During one of my driving lessons at age 25, I had a habit of going under the speed limit out of fear. (The first time I went on the highway, I was scared out of my mind at having to go so fast and being among so many fast cars!) One time, my dad pointed at a speed limit sign and asked how fast I was supposed to go. Without even thinking, I said, “Fünf und vierzig.” My father and brother had no idea what the hell I’d just said, of course. I just saw the number 45 and said the number the way I thought it! I couldn’t even recall the English word.
I’ve also learnt some Japanese through one of the programs on Channel 45, back in ’94. Though I’ve forgotten some of what I used to know, I do remember some words and phrases to this day. I think that was because the program was very lively, with fun examples and interesting characters, and because I was genuinely interested in the language. Plus Japanese is a cool language, with a lot of history and culture.
Over the years, I’ve also studied Hebrew, Armenian, Estonian, Hungarian, Swedish, Georgian, Polish, and Dutch. My interest in Dutch was spawned because of my interest in German, and at one point I was also interested in Afrikaans, which evolved from Dutch. Armenian was because of my Armenophilia, Hungarian and Swedish because of some of the Shoah memoirs I discovered in 1995, Estonian and Georgian because of the characters in my Russian novels, Hebrew for religious reasons, and Polish just because. I also became interested in the Scandinavian languages because I just think they look cool.

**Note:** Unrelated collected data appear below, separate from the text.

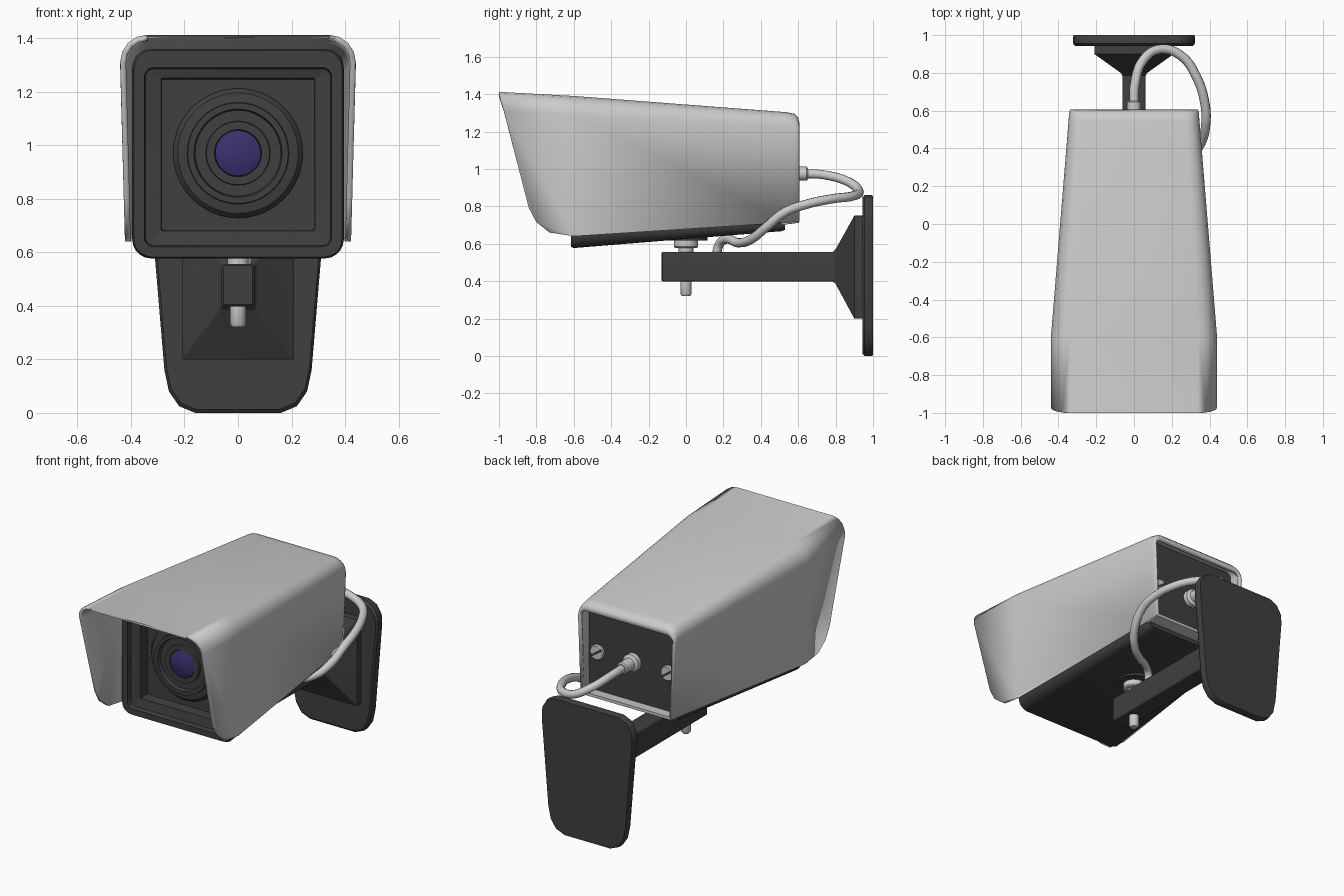
import bpy, bmesh, math
from mathutils import Vector

if "Cube" in bpy.data.objects:
    bpy.data.objects.remove(bpy.data.objects["Cube"])


def material(name, col):
    m = bpy.data.materials.new(name)
    m.diffuse_color = (*col, 1)
    m.use_nodes = True
    m.node_tree.nodes["Principled BSDF"].inputs["Base Color"].default_value = m.diffuse_color
    return m


DARK = material("dark_grey", (0.05, 0.05, 0.05))
GLASS = material("violet_glass", (0.045, 0.03, 0.16))


def finish(bm, name, mat=None, angle=35):
    me = bpy.data.meshes.new(name)
    bm.to_mesh(me)
    bm.free()
    ob = bpy.data.objects.new(name, me)
    bpy.context.collection.objects.link(ob)
    if mat:
        me.materials.append(mat)
    bpy.ops.object.select_all(action='DESELECT')
    ob.select_set(True)
    bpy.context.view_layer.objects.active = ob
    bpy.ops.object.shade_smooth_by_angle(angle=math.radians(angle))
    return ob


def skin(rings, closed=True, caps=True):
    """Bridge equal-length rings of points into one surface."""
    bm = bmesh.new()
    rows = [[bm.verts.new(p) for p in r] for r in rings]
    n = len(rows[0])
    for a, b in zip(rows, rows[1:]):
        for i in range(n if closed else n - 1):
            j = (i + 1) % n
            bm.faces.new((a[i], a[j], b[j], b[i]))
    if caps:
        bm.faces.new(rows[0])
        bm.faces.new(rows[-1])
    bmesh.ops.recalc_face_normals(bm, faces=bm.faces[:])
    return bm


def arc(cx, cz, r, a0, n=5):
    return [(cx + r * math.cos(a0 + k * math.pi / 2 / n),
             cz + r * math.sin(a0 + k * math.pi / 2 / n)) for k in range(n + 1)]


def rect(y, hw, z0, z1, r):
    """Rounded rectangle in the xz plane."""
    h = math.pi / 2
    pts = (arc(hw - r, z1 - r, r, 0) + arc(-hw + r, z1 - r, r, h)
           + arc(-hw + r, z0 + r, r, 2 * h) + arc(hw - r, z0 + r, r, 3 * h))
    return [(x, y, z) for x, z in pts]


def lathe(name, prof, axis, loc, mat=None, n=32):
    """Turn (radius, height) pairs about the y or z axis."""
    rings = []
    for r, h in prof:
        c = [(r * math.cos(2 * math.pi * i / n), r * math.sin(2 * math.pi * i / n)) for i in range(n)]
        rings.append([Vector(loc) + Vector((u, h, v) if axis == 'y' else (u, v, h)) for u, v in c])
    return finish(skin(rings), name, mat)


# Sunshield: open-bottomed loft, front trimmed to the raked outline
def hood_section(y, w, top, bottom, r):
    right = arc(w - r, top - r, r, 0, 4)
    left = [(-x, z) for x, z in reversed(right)]
    pts = [(w - 0.018, bottom)] + right + left + [(-w + 0.018, bottom)]
    return [(x, y, z) for x, z in pts]


bm = skin([hood_section(-1.0, .44, 1.412, .60, .1), hood_section(-.6, .44, 1.39, .64, .1),
           hood_section(.54, .347, 1.303, .713, .07), hood_section(.58, .344, 1.295, .716, .07),
           hood_section(.598, .342, 1.278, .718, .065), hood_section(.606, .338, 1.25, .72, .05)],
          closed=False, caps=False)
rake = [(-1, 1.412), (-.84, .79), (-.80, .715), (-.73, .66), (-.6, .64)]
for (y0, z0), (y1, z1) in zip(rake, rake[1:]):
    bmesh.ops.bisect_plane(bm, geom=bm.verts[:] + bm.edges[:] + bm.faces[:],
                           plane_co=(0, y0, z0), plane_no=(0, z1 - z0, y0 - y1), clear_outer=True)
bm.normal_update()
if max(bm.faces, key=lambda f: f.calc_center_median().z).normal.z < 0:
    bmesh.ops.reverse_faces(bm, faces=bm.faces[:])
hood = finish(bm, "sunshield")
sol = hood.modifiers.new("thickness", 'SOLIDIFY')
sol.thickness = .022
sol.offset = -1

# Sill closing the bottom of the rear opening
finish(skin([rect(.51, .325, .70, .722, .004), rect(.603, .32, .712, .73, .004)]), "rear_sill")

# Camera body with stepped front recess
finish(skin([rect(.53, .315, .675, 1.265, .03), rect(.51, .318, .667, 1.268, .04),
             rect(-.60, .395, .577, 1.36, .07), rect(-.615, .388, .583, 1.353, .065),
             rect(-.615, .35, .62, 1.29, .035), rect(-.585, .345, .625, 1.285, .03),
             rect(-.575, .287, .68, 1.25, .004), rect(-.51, .283, .684, 1.246, .004)]),
       "camera_body", DARK)

# Lens barrel and glass
lathe("lens_barrel", [(.242, -.505), (.242, -.53), (.225, -.55), (.19, -.555), (.188, -.575),
                      (.165, -.575), (.16, -.55), (.12, -.55), (.118, -.565), (.088, -.565),
                      (.086, -.545)], 'y', (0, 0, .97), DARK, 48)
lathe("lens_glass", [(.087, -.54), (.085, -.56), (.06, -.57), (.03, -.576), (.004, -.578)],
      'y', (0, 0, .97), GLASS)

# Rear screws with diagonal slots, and the cable gland
for s, side in ((-1, "left"), (1, "right")):
    lathe("rear_screw_" + side, [(.048, .525), (.048, .543), (.042, .55)], 'y', (s * .25, 0, .97), None, 24)
    slot = finish(skin([rect(-.004, .043, -.007, .007, .002), rect(.002, .043, -.007, .007, .002)]),
                  "screw_slot_" + side, DARK)
    slot.location = (s * .25, .55, .97)
    slot.rotation_euler.y = math.radians(35)
lathe("cable_gland", [(.055, .525), (.055, .56), (.037, .57), (.037, .645), (.03, .652)],
      'y', (0, 0, .975))

# Cable looping from the gland down into the arm
path = [(0, .62, .975), (.005, .74, .968), (.05, .87, .93), (.14, .925, .88), (.25, .89, .855),
        (.33, .78, .84), (.375, .64, .81), (.38, .53, .77), (.355, .43, .69), (.29, .35, .625),
        (.19, .28, .605), (.10, .22, .625), (.04, .18, .60), (.02, .16, .53)]
cu = bpy.data.curves.new("cable", 'CURVE')
cu.dimensions = '3D'
cu.bevel_depth = .025
cu.bevel_resolution = 3
cu.resolution_u = 6
cu.use_fill_caps = True
sp = cu.splines.new('BEZIER')
sp.bezier_points.add(len(path) - 1)
for bp, p in zip(sp.bezier_points, path):
    bp.co = p
    bp.handle_left_type = bp.handle_right_type = 'AUTO'
bpy.context.collection.objects.link(bpy.data.objects.new("cable", cu))

# Pivot bolt, nut and mounting disc
lathe("pivot_bolt", [(.022, .32), (.03, .332), (.03, .40), (.04, .41), (.04, .60)], 'z', (0, 0, 0), None, 20)
lathe("pivot_nut", [(.058, .578), (.065, .585), (.065, .625)], 'z', (0, 0, 0), None, 24)
lathe("pivot_disc", [(.115, .618), (.115, .65)], 'z', (0, 0, 0), DARK)

# Arm flaring into its square foot
finish(skin([rect(-.132, .055, .405, .55, .008), rect(-.125, .061, .398, .556, .01),
             rect(.785, .061, .398, .556, .01), rect(.80, .07, .385, .57, .01),
             rect(.90, .21, .20, .75, .006), rect(.95, .21, .20, .75, .006)]),
       "bracket_arm", DARK, 20)

# Tapered wall plate
half = [(.16, 0), (.22, .025), (.258, .08), (.275, .16), (.322, .72), (.318, .78), (.285, .835), (.23, .86)]
outline = half + [(-x, z) for x, z in reversed(half)]
finish(skin([[(x * k, y, .43 + (z - .43) * k) for x, z in outline]
             for y, k in ((1.0, .99), (.992, 1), (.955, 1), (.943, .97))]), "wall_plate", DARK)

You definitely can learn two or three languages at the same time, though I tend to agree with people who caution against starting two similar languages together. You might get mixed up if you’re starting, say, Spanish and Portuguese, German and Dutch, or Russian and Polish together. I’ve had my share of using words from the wrong language in class, like saying a German word in Spanish or Russian!
If you’re going to learn two or three languages together, I’d advise making sure they’re not close together. It’s one thing to do as I did, taking Italian during my sixth year of Spanish or French during my fifth year of Spanish, but another to start two Romance languages together. You should have a base in one before studying another from the same branch. It’s better to study, say, German, French, and Swedish together. You won’t get so mixed up.
It’s also been recommended that you take one easy language and another hard. For me, currently, I’m refreshing my Russian, my easy language, along with brushing up/improving Dutch and German, also easy languages, and starting a serious study of Estonian, a hard language. Estonian isn’t even Indo-European. It’s Finno-Ugric, and closer to Finnish and Hungarian than other European languages. Persian and Hindi are closer to English than Estonian!
Learning other languages is like solving a puzzle, finding the right key for a lock. You don’t get it perfect right away, but you have to train your brain to respond in a certain way first. Once everything clicks, you start conjugating verbs and declining nouns automatically. It’s exercise for your brain, and awakens your creative and memory zones. For me, it’s no different from learning new words in English, or knowing synonyms.
Being originally from Southwestern Pennsylvania, I tend to use the words cellar and dugout more than basement, but I know all three words mean the same thing, and I try to refrain from saying “dugout” when I’m with a non-Pennsylvanian who’d have no idea what I’m referring to. I also try not to pronounce creek as “crick” if I want to be taken seriously. It’s the same way with turning different languages’ vocabulary on and off.
However, there are other Pittsburghese phrases and words I can’t shake. If you’re ever critiquing or betaing my writing, know in advance that it’s my native vernacular, not shoddy grammar, if I write something like “the place they were at” or “the plants need watered”! That’s just how my brain sees language and makes sentences.